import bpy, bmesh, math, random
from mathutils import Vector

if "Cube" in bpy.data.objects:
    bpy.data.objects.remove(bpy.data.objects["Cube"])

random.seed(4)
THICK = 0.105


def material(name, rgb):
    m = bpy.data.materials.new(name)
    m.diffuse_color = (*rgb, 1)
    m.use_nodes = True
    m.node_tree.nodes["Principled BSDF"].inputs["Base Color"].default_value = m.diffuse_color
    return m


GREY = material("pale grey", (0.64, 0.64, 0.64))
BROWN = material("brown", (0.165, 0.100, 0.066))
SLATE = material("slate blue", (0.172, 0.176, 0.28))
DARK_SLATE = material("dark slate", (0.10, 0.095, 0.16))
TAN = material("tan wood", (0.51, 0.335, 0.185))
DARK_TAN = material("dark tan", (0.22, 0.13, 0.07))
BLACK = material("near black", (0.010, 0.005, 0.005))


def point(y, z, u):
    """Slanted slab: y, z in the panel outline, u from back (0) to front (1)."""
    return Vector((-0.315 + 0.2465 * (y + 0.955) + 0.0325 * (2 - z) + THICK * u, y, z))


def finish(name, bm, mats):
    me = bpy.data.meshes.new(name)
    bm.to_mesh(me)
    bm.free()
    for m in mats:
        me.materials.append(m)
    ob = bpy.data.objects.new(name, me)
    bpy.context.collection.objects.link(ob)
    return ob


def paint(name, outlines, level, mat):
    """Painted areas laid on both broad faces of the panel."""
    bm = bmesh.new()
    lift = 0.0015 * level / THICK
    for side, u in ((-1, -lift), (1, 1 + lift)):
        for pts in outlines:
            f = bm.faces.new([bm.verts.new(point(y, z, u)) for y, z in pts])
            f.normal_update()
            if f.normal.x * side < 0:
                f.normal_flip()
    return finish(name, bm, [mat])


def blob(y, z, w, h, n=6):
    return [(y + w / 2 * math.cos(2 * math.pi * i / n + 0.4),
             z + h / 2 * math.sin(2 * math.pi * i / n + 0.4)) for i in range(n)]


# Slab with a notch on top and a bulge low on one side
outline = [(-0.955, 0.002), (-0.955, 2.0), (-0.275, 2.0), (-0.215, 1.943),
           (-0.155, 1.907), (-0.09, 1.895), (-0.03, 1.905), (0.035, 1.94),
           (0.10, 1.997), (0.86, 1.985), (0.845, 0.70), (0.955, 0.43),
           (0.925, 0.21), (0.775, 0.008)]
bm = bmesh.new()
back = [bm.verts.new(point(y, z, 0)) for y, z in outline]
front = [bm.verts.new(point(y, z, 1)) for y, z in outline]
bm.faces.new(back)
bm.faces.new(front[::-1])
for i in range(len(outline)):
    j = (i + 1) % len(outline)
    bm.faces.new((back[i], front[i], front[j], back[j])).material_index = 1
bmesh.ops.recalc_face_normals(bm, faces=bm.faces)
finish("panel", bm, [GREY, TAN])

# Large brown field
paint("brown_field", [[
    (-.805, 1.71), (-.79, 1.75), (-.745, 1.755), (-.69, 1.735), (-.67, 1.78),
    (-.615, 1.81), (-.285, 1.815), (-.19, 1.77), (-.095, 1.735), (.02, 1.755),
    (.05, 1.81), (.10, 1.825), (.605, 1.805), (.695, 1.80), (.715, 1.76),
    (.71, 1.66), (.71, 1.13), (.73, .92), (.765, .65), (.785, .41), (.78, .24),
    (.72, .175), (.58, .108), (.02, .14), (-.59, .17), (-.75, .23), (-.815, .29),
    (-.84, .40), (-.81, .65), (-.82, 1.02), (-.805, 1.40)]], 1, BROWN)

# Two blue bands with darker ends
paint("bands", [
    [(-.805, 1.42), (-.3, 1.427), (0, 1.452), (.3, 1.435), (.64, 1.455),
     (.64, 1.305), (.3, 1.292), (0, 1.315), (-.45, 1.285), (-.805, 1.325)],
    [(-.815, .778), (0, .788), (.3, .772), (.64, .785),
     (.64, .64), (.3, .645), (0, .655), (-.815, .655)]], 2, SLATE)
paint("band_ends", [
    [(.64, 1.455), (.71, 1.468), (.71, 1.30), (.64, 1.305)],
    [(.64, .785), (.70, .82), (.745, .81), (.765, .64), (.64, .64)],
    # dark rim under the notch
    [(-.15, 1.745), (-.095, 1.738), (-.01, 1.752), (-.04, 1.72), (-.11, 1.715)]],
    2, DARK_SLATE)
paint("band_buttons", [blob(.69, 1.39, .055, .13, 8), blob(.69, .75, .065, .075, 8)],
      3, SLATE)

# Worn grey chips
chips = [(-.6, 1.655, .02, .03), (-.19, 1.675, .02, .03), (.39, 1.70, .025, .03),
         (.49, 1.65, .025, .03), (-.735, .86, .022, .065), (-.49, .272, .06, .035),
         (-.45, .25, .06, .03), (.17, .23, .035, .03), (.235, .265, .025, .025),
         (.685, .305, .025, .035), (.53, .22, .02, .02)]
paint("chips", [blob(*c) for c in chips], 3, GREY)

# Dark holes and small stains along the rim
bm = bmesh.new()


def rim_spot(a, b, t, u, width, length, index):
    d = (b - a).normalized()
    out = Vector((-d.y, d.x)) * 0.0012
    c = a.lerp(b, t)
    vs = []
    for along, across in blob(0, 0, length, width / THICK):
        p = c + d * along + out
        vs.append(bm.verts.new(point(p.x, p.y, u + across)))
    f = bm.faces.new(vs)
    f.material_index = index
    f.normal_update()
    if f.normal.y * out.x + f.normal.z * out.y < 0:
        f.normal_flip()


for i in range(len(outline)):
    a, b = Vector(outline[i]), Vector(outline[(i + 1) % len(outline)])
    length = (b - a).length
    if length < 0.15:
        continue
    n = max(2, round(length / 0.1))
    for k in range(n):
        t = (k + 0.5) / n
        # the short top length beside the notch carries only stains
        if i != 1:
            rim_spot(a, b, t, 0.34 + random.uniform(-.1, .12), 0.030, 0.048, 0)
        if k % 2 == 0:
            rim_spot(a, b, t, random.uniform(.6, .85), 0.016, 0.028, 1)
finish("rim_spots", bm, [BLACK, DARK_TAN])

Instructions to follow: Looking only at the listing, say how many lines include "panel"; reply with the number alone.

Answer to the exercise: 3